Tillandsia Trunk Show
Just about a month ago, we held a our very first Tillandsia Trunk Show, and in case you missed it here is a recap of what we hope to have more of in the year to come!
Sharing the amazing beauty of these curious plants was just part of the inspiration for the exhibit, it was also an opportunity to learn more about them.
Here are just a few fun facts about Tillandsia care and keeping one in your home:
- Tillandsias have the unique ability of absorbing water through their leaves, allowing them to sit free-standing of soil or planters! Be it nested book-side on a shelf, or clinging to a piece of weathered driftwood; displaying air plants is fun and super easy. When watering your Tillandsias, mist the leaves and center of the plant (not the base) with a spray bottle. The amount of water will vary depending on humidity. In drier climates, like our own here in San Diego, we recommend 3-4 times a week.
- You can tell if your Tillandsia is happy and healthy when it's leaves are growing up and out. Brown at the edges and curling, the plant isn’t getting enough water (careful, too much water can cause them to rot).

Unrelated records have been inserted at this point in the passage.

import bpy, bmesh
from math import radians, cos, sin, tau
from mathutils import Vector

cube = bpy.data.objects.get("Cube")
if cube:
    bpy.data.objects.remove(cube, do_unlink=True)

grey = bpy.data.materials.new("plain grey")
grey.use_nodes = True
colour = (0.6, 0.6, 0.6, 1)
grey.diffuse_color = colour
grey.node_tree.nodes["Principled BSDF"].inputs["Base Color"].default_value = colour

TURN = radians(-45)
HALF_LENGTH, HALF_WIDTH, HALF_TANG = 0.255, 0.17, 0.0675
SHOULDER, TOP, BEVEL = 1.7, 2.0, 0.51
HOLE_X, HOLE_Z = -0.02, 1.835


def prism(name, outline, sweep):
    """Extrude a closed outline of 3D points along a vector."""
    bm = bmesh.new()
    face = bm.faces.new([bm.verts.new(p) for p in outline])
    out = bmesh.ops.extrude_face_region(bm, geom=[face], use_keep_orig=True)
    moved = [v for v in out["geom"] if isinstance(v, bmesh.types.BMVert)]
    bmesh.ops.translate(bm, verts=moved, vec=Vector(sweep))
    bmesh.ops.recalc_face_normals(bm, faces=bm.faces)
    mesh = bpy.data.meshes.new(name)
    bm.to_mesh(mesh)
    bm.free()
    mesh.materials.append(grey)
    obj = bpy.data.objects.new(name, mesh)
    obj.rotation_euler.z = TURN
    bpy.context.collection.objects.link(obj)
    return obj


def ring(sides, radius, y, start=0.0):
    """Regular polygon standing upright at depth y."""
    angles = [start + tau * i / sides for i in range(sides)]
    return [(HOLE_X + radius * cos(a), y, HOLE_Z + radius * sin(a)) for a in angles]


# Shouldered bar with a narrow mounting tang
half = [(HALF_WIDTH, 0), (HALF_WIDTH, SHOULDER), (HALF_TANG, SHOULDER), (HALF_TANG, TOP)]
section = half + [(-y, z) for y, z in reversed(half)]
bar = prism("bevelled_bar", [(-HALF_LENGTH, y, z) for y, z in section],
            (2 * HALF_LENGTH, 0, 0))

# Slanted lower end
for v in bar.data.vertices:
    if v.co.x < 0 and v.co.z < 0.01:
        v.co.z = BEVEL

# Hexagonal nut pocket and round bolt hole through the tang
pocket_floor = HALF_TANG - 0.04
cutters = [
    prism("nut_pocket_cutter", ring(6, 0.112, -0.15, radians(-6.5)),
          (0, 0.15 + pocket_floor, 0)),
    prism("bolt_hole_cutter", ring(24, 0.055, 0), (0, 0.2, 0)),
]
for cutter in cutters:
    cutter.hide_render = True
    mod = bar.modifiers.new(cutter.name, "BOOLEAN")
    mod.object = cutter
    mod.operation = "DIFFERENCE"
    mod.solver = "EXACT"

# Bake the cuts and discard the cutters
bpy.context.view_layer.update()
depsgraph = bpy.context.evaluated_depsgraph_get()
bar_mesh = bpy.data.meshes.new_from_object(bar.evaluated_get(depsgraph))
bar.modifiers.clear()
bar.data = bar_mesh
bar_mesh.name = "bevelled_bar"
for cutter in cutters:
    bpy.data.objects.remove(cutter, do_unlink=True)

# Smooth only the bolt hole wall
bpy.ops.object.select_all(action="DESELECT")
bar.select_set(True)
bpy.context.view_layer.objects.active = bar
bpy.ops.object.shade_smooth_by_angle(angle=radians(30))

- In nature, Tillandsias grow under the shade of trees. They prefer dappled light as opposed to direct sunlight. A covered porch, patio, or a shelf near a window are ideal locations for your air plant.
- If your Tillandsia has a mini version of itself growing from it's base, that is a baby air plant! After a few months, you can either leave it attached to start a Tillandsia "clump," or carefully separate them to start growing another specimen.
What are those things that look like roots?
Those little tendrils allow Tillandsias to anchor themselves to trees or rocks. Unlike most roots, they don't take up nutrients and the plant is not harmed by having them cut off.
One of our favorites here at the shop. At 18" wide, one specimen in the trunk show was the largest the store has ever seen. We were blown away! They were absolutely stunning. That said, Xerographica can actually grow up to three feet in diameter and three feet tall when blooming (can you imagine)! They're slow growers and their health hinges on good air circulation and proper watering.
Look for more events to come in Spring! Happy planting!
photos by Pigment owner Amy Paul